Casey Dienel, also known as Winter Hinterland, claims Bieber and super producer Skrillex infringed on her copyright
All in all, it’s hard to deny that when it comes to bangerz, it’s been a good year for Justin Bieber. Having launched as a fresh-faced teen, the Canadian singer’s superstardom was solidified with the release of Purpose in 2015, with a slew of hit singles converting even the most ardent non-Belieber to the gospel teenage girls have held onto for half a decade. But dark clouds have suddenly appeared on Bieber’s horizon, with a copyright infringement lawsuit now officially filed.
On Wednesday, singer Casey Dienel, better known by her stage name Winter Hinterland, officially launched legal proceedings against Justin Bieber and the music producer Skrillex over their work on the song Sorry. Dienel claims that her intellectual property was abused by the song, with its opening sample essentially taken from her 2014 song Ring the Bell.

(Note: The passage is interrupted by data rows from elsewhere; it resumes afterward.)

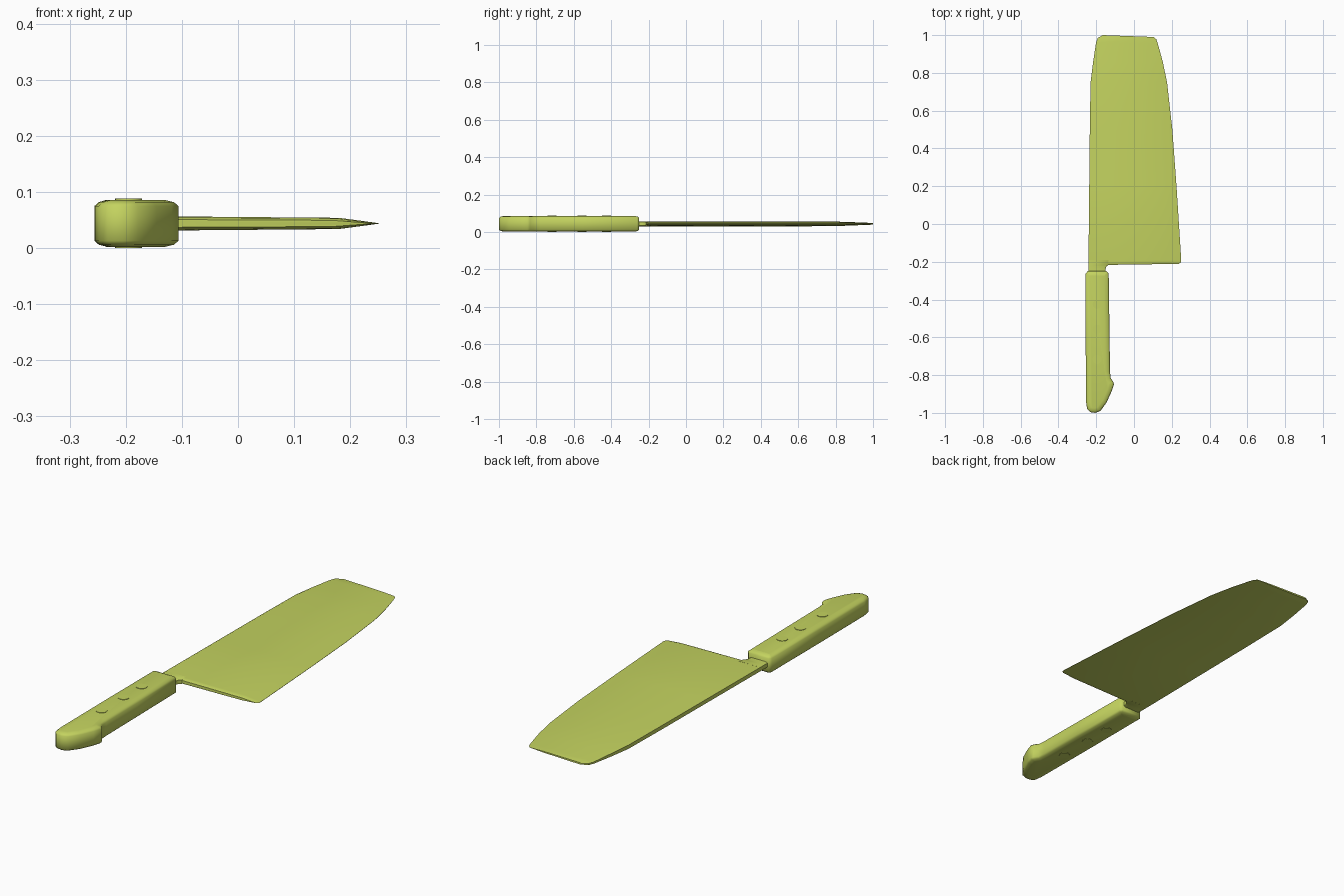
import bpy
from mathutils import Vector

cube = bpy.data.objects.get("Cube")
if cube:
    bpy.data.objects.remove(cube, do_unlink=True)

MID = 0.044  # height of the knife's central plane

COLOUR = (0.55, 0.65, 0.115, 1)
mat = bpy.data.materials.new("yellow_green")
mat.use_nodes = True
mat.diffuse_color = COLOUR
bsdf = mat.node_tree.nodes["Principled BSDF"]
bsdf.inputs["Base Color"].default_value = COLOUR
bsdf.inputs["Roughness"].default_value = 0.6


def finish(obj, angle=0.7):
    obj.data.materials.clear()
    obj.data.materials.append(mat)
    bpy.ops.object.select_all(action="DESELECT")
    obj.select_set(True)
    bpy.context.view_layer.objects.active = obj
    bpy.ops.object.shade_smooth_by_angle(angle=angle)


def loft(name, rings, angle=0.7):
    """Join equal closed rings into one capped solid."""
    n = len(rings[0])
    verts = [p for ring in rings for p in ring]
    faces = [(r * n + i, r * n + (i + 1) % n, (r + 1) * n + (i + 1) % n, (r + 1) * n + i)
             for r in range(len(rings) - 1) for i in range(n)]
    faces += [tuple(reversed(range(n))), tuple(range(len(verts) - n, len(verts)))]
    mesh = bpy.data.meshes.new(name)
    mesh.from_pydata(verts, [], faces)
    obj = bpy.data.objects.new(name, mesh)
    bpy.context.collection.objects.link(obj)
    bpy.context.view_layer.objects.active = obj
    obj.select_set(True)
    bpy.ops.object.mode_set(mode="EDIT")
    bpy.ops.mesh.select_all(action="SELECT")
    bpy.ops.mesh.normals_make_consistent(inside=False)
    bpy.ops.object.mode_set(mode="OBJECT")
    finish(obj, angle)
    return obj


def section(y_left, y_right, x0, x1, scale, sharp):
    """Cross-section of the steel: a rounded spine and a ground or square far edge."""
    half = [(x0, 0.009), (x0 + 0.01, 0.0135)]
    half += [(x1 - 0.07, 0.010), (x1, 0.0006)] if sharp else [(x1 - 0.01, 0.0135), (x1, 0.009)]
    loop = half + [(x, -h) for x, h in reversed(half)]
    return [(x, y_left + (y_right - y_left) * (x - x0) / (x1 - x0), MID + h * scale)
            for x, h in loop]


# Blade: rows from heel to tip (y at spine, y at edge, spine x, edge x, thickness)
blade_rows = [
    (-0.218, -0.211, -0.241, 0.238, 0.55),
    (-0.212, -0.203, -0.241, 0.248, 0.85),
    (-0.200, -0.190, -0.241, 0.250, 1.0),
    (0.20, 0.20, -0.237, 0.225, 1.0),
    (0.50, 0.50, -0.234, 0.203, 1.0),
    (0.75, 0.75, -0.230, 0.175, 0.95),
    (0.86, 0.86, -0.216, 0.152, 0.75),
    (0.96, 0.955, -0.201, 0.126, 0.45),
    (0.985, 0.978, -0.192, 0.118, 0.38),
    (1.0, 0.99, -0.165, 0.105, 0.3),
]
loft("blade", [section(*row, True) for row in blade_rows])

# Tang neck with a small fillet into the heel
neck_rows = [(-0.27, -0.15), (-0.238, -0.15), (-0.225, -0.146), (-0.217, -0.136), (-0.19, -0.125)]
loft("tang_neck", [section(y, y, -0.241, x, 1.0, False) for y, x in neck_rows])


def inset(points, amount):
    """Move a counter-clockwise outline inwards along its corner normals."""
    result = []
    for i, p in enumerate(points):
        a = (p - points[i - 1]).normalized()
        b = (points[(i + 1) % len(points)] - p).normalized()
        na, nb = Vector((-a.y, a.x)), Vector((-b.y, b.x))
        result.append(p + (na + nb) * amount / max(1 + na.dot(nb), 0.6))
    return result


# Handle: outline with a hooked butt, chamfered above and below
handle_outline = [Vector(p) for p in (
    (-0.245, -0.250), (-0.256, -0.262), (-0.256, -0.60), (-0.254, -0.94),
    (-0.248, -0.980), (-0.232, -0.996), (-0.205, -1.0), (-0.178, -0.990),
    (-0.145, -0.945), (-0.118, -0.885), (-0.106, -0.848), (-0.111, -0.834),
    (-0.124, -0.815), (-0.127, -0.780), (-0.130, -0.55), (-0.134, -0.262),
    (-0.145, -0.250))]
levels = [(0.024, -0.042), (0.008, -0.038), (0, -0.031), (0, 0.031), (0.008, 0.038), (0.024, 0.042)]
loft("handle", [[(p.x, p.y, MID + z) for p in inset(handle_outline, d)] for d, z in levels], 0.9)

# Rivets run through the handle, just proud of both faces
for i, y in enumerate((-0.425, -0.557, -0.717)):
    bpy.ops.mesh.primitive_cylinder_add(vertices=24, radius=0.024, depth=0.088,
                                        location=(-0.195, y, MID))
    rivet = bpy.context.object
    rivet.name = f"rivet_{i + 1}"
    finish(rivet)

Lawyers for Dienel say “the vocal riff is qualitatively and quantitatively distinct and integral element of Ring the Bell,” a song which was produced over four years of work. Dienel’s complaint argues that the distinctive sound used throughout Ring the Bell “provides the introduction and primary musical motive for the structure of the song, and that Bieber and Skrillex used it for the same purpose in their hit, a song which reached the top of the charts in 19 countries worldwide.
To counter claims that their client’s song was not well known enough, the legal team added that ring the Bell received a widespread commercial release and the song was selected by Rolling Stone magazine as one of its favourite songs of February 2014.

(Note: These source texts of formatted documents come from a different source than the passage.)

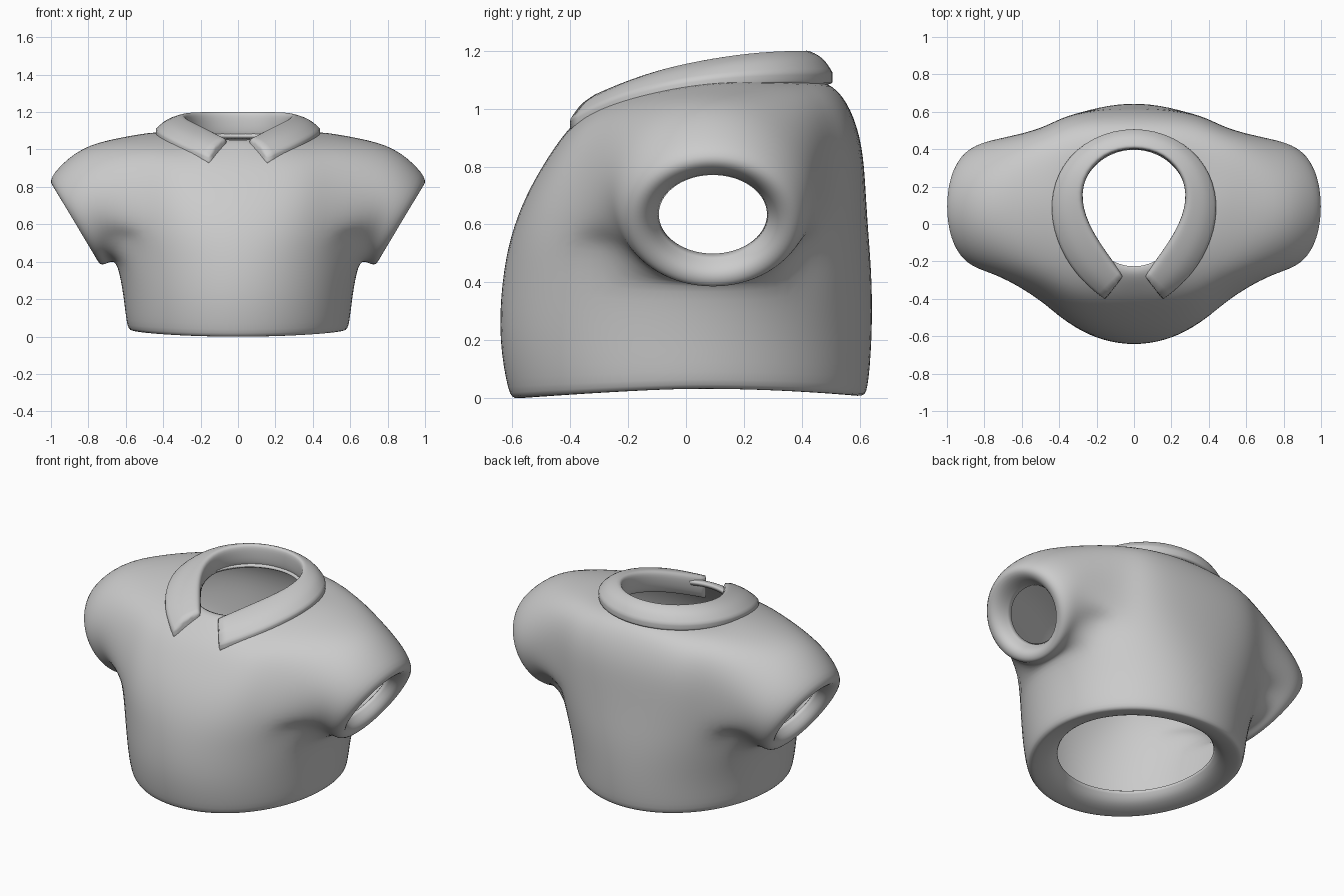
import bpy, bmesh, math
from mathutils import Vector

if "Cube" in bpy.data.objects:
    bpy.data.objects.remove(bpy.data.objects["Cube"])

N = 24


def finish(name, bm, levels=2):
    bmesh.ops.recalc_face_normals(bm, faces=bm.faces[:])
    for f in bm.faces:
        f.smooth = True
    me = bpy.data.meshes.new(name)
    bm.to_mesh(me)
    bm.free()
    ob = bpy.data.objects.new(name, me)
    bpy.context.collection.objects.link(ob)
    sub = ob.modifiers.new("smooth", 'SUBSURF')
    sub.levels = sub.render_levels = levels
    return ob


def egg(hx, yf, yc, yb, zf, zs, zb, p):
    """Egg-shaped ring: separate front, side and back heights, p < 1 is squarer."""
    pts = []
    for k in range(N):
        a = 2 * math.pi * k / N
        c, s = math.cos(a), math.sin(a)
        y, z, q, w = (yb, zb, p, 2) if s > 0 else (yf, zf, min(1, p + .08), 1.3)
        pts.append((math.copysign(hx * abs(c) ** q, c),
                    yc + (y - yc) * abs(s) ** q,
                    zs + (z - zs) * abs(s) ** w))
    return pts


# Torso rings, from the turned-in hem up to the turned-in neckline
rings = [
    (.43, -.44, .02, .46, .08, .10, .08, 1),
    (.46, -.48, .02, .50, .015, .05, .02, 1),
    (.57, -.60, .02, .615, -.008, .027, .002, 1),
    (.60, -.62, .02, .635, .01, .04, .015, 1),
    (.615, -.655, .02, .65, .20, .20, .20, 1),
    (.65, -.645, .04, .65, .40, .40, .40, .92),
    (.66, -.615, .07, .635, .56, .57, .57, .82),
    (.66, -.56, .09, .625, .70, .74, .72, .75),
    (.64, -.49, .10, .615, .82, .92, .87, .7),
    (.59, -.42, .11, .575, .92, 1.075, 1.00, .7),
    (.46, -.35, .12, .51, .99, 1.095, 1.09, .85),
    (.31, -.27, .12, .42, 1.055, 1.09, 1.10, 1),
    (.29, -.23, .12, .40, 1.05, 1.07, 1.07, 1),
]
LOW, HIGH = 5, 9          # rings bounding the armholes
bm = bmesh.new()
grid = [[bm.verts.new(p) for p in egg(*r)] for r in rings]
for i in range(len(rings) - 1):
    for k in range(N):
        col = (k + 6) % 12 - 6          # column counted from the nearest side
        reach = 2 if i == LOW else 3
        if LOW <= i < HIGH and -reach <= col < reach:
            continue
        n = (k + 1) % N
        bm.faces.new((grid[i][k], grid[i][n], grid[i + 1][n], grid[i + 1][k]))

# Sleeves: rings of (centre x, centre z, half-axis x, half-axis z, half-width y)
sleeve = [
    (.745, .715, .065, .318, .365),
    (.828, .655, .115, .275, .340),
    (.882, .607, .140, .226, .295),
    (.868, .610, .105, .175, .220),
    (.790, .635, .085, .138, .190),
]
hole = [(5, c) for c in range(-2, 3)] + [(6, 2), (6, 3), (7, 3), (8, 3)] \
    + [(9, c) for c in range(3, -4, -1)] + [(8, -3), (7, -3), (6, -3), (6, -2)]
M = len(hole)
for side in (1, -1):
    prev = [grid[r][c % N if side > 0 else (12 - c) % N] for r, c in hole]
    for cx, cz, ax, az, ry in sleeve:
        loop = []
        for j in range(M):
            a = math.radians(234 + 360 / M * j)
            loop.append(bm.verts.new((side * (cx + ax * math.sin(a)),
                                      .093 + ry * math.cos(a),
                                      cz + az * math.sin(a))))
        for j in range(M):
            n = (j + 1) % M
            bm.faces.new((prev[j], prev[n], loop[n], loop[j]))
        prev = loop
shirt = finish("shirt_body", bm)
cloth = shirt.modifiers.new("cloth", 'SOLIDIFY')     # inner lining
cloth.thickness, cloth.offset = .025, -1

# Folded collar: rim and outer edge from centre back to the front tip
rim = [(0, .41, 1.20), (.16, .375, 1.20), (.275, .24, 1.195), (.275, .08, 1.17),
       (.20, -.07, 1.135), (.12, -.18, 1.095), (.055, -.275, 1.06)]
edge = [(0, .525, 1.11), (.225, .47, 1.11), (.39, .325, 1.11), (.455, .12, 1.10),
        (.42, -.09, 1.07), (.31, -.28, 1.015), (.155, -.405, .945)]


def section(r, e):
    r, e = Vector(r), Vector(e)
    d, up = e - r, Vector((0, 0, 1))
    return [r - up * .15 + d * .08, r - up * .04, r + d * .06 + up * .01,
            r + d * .3 + up * .026, r + d * .72 + up * .04, e + up * .016,
            e - up * .022, r + d * .6 - up * .07]


half = [section(r, e) for r, e in zip(rim, edge)]
mirrored = [[Vector((-p.x, p.y, p.z)) for p in s] for s in half[:0:-1]]
bm = bmesh.new()
loops = [[bm.verts.new(p) for p in s] for s in mirrored + half]
for a, b in zip(loops, loops[1:]):
    for j in range(8):
        n = (j + 1) % 8
        bm.faces.new((a[j], a[n], b[n], b[j]))
crease = bm.edges.layers.float.new("crease_edge")
for end in (loops[0], loops[-1]):
    for e in bm.faces.new(end).edges:
        e[crease] = .8
for a, b in zip(loops, loops[1:]):      # crisp outer hem of the collar
    for j in (5, 6):
        bm.edges.get((a[j], b[j]))[crease] = .5
finish("collar", bm)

Writing on her Facebook profile, Dienel claimed that she contacted Bieber’s time in an effort to enter into a “private dialogue” about the music sample, but that “they refused to even acknowledge my claim.”

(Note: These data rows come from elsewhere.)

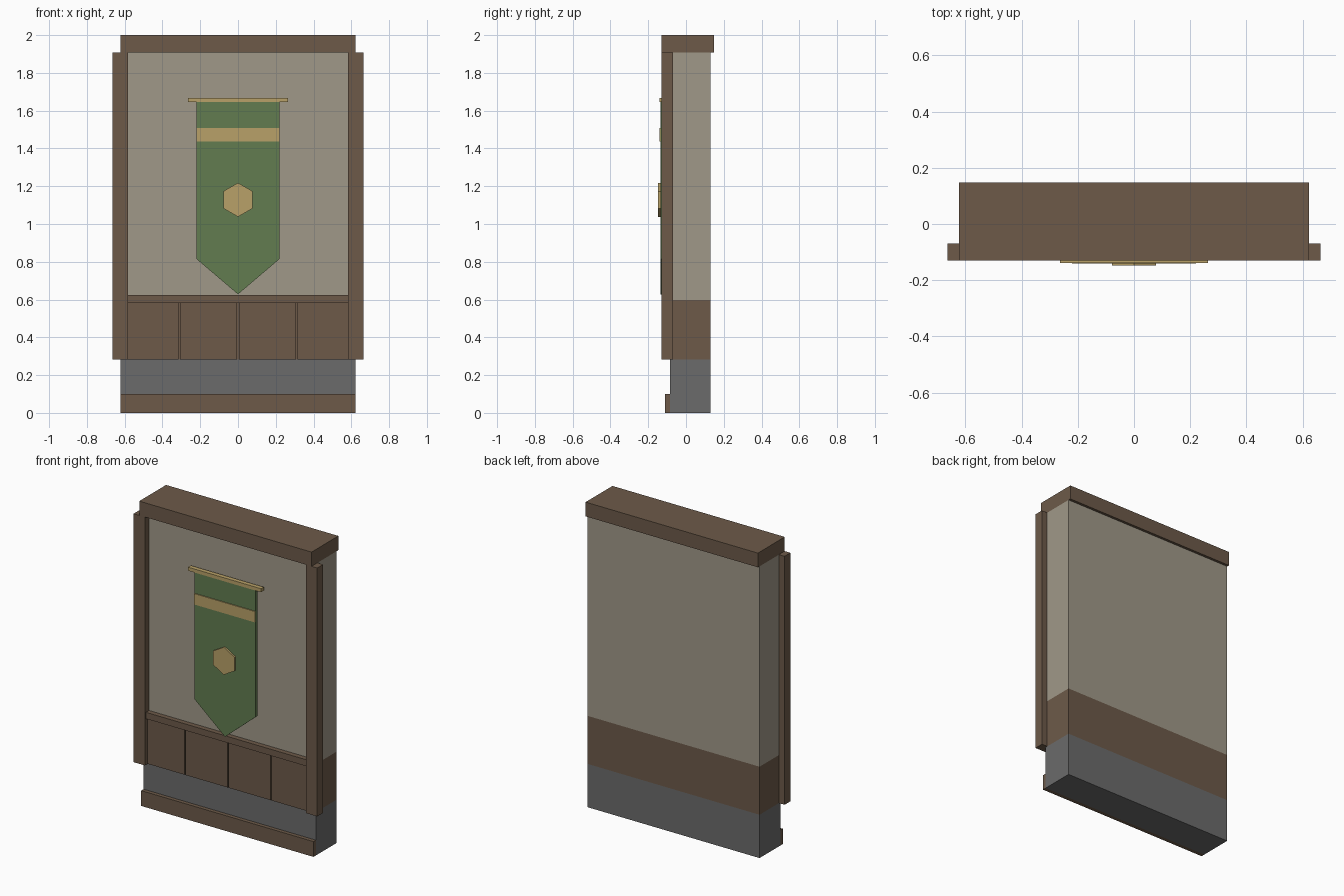
import bpy, bmesh, math

if "Cube" in bpy.data.objects:
    bpy.data.objects.remove(bpy.data.objects["Cube"])

def lin(c):
    c /= 255
    return c / 12.92 if c <= 0.04045 else ((c + 0.055) / 1.055) ** 2.4

def material(name, r, g, b):
    m = bpy.data.materials.new(name)
    m.diffuse_color = (lin(r), lin(g), lin(b), 1)
    m.use_nodes = True
    m.node_tree.nodes["Principled BSDF"].inputs["Base Color"].default_value = m.diffuse_color
    return m

WOOD = material("brown wood", 109, 90, 73)
PLASTER = material("plaster", 160, 153, 137)
STONE = material("grey stone", 107, 107, 107)
GREEN = material("green cloth", 98, 124, 80)
GOLD = material("gold trim", 184, 161, 104)

def prism(name, outline, y0, y1, mat):
    """Extrude an x-z outline from y0 back to y1."""
    bm = bmesh.new()
    face = bm.faces.new([bm.verts.new((x, y0, z)) for x, z in outline])
    ext = bmesh.ops.extrude_face_region(bm, geom=[face])
    for v in ext["geom"]:
        if isinstance(v, bmesh.types.BMVert):
            v.co.y = y1
    bmesh.ops.recalc_face_normals(bm, faces=bm.faces)
    me = bpy.data.meshes.new(name)
    bm.to_mesh(me)
    bm.free()
    me.materials.append(mat)
    ob = bpy.data.objects.new(name, me)
    bpy.context.collection.objects.link(ob)
    return ob

def box(name, x0, x1, y0, y1, z0, z1, mat):
    return prism(name, [(x0, z0), (x1, z0), (x1, z1), (x0, z1)], y0, y1, mat)

W = 0.623       # half width of the wall
FRONT, BACK = -0.085, 0.13

# Wall layers
box("stone_base", -W, W, FRONT, BACK, 0, 0.283, STONE)
box("wainscot_core", -W, W, FRONT, BACK, 0.283, 0.597, WOOD)
box("plaster_wall", -W, W, FRONT, BACK, 0.597, 1.907, PLASTER)

# Timber trim
box("skirting_board", -W, W, -0.11, FRONT, 0, 0.1, WOOD)
box("top_beam", -W, W, -0.13, 0.147, 1.907, 2.0, WOOD)
box("chair_rail", -0.585, 0.585, -0.117, FRONT, 0.583, 0.625, WOOD)
for side, x0, x1 in (("left", -0.664, -0.583), ("right", 0.583, 0.664)):
    box(side + "_post", x0, x1, -0.13, -0.07, 0.283, 1.907, WOOD)

# Four wainscot panels with narrow gaps
step = 2 * W / 4
for i in range(4):
    x = -W + i * step
    box(f"wainscot_panel_{i + 1}", x + 0.004, x + step - 0.004,
        -0.102, FRONT, 0.283, 0.583, WOOD)

# Hanging banner with pointed end
prism("banner_cloth", [(-0.22, 1.647), (-0.22, 0.815), (0, 0.628),
                       (0.22, 0.815), (0.22, 1.647)], -0.135, -0.112, GREEN)
box("banner_rod", -0.264, 0.264, -0.139, -0.11, 1.645, 1.668, GOLD)
box("banner_stripe", -0.22, 0.22, -0.141, -0.134, 1.437, 1.508, GOLD)
prism("banner_hexagon",
      [(0.09 * math.sin(i * math.pi / 3), 1.128 + 0.09 * math.cos(i * math.pi / 3))
       for i in range(6)], -0.147, -0.134, GOLD)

Acknowledging that she has a legal battle to wage over the alleged infringement, Dienel added: “Justin Bieber is the world’s biggest artist, and I’m sure that he and his team will launch a full attack against me. But, in the end, I was left with no other option. I believe I have an obligation to stand up for my music and art.”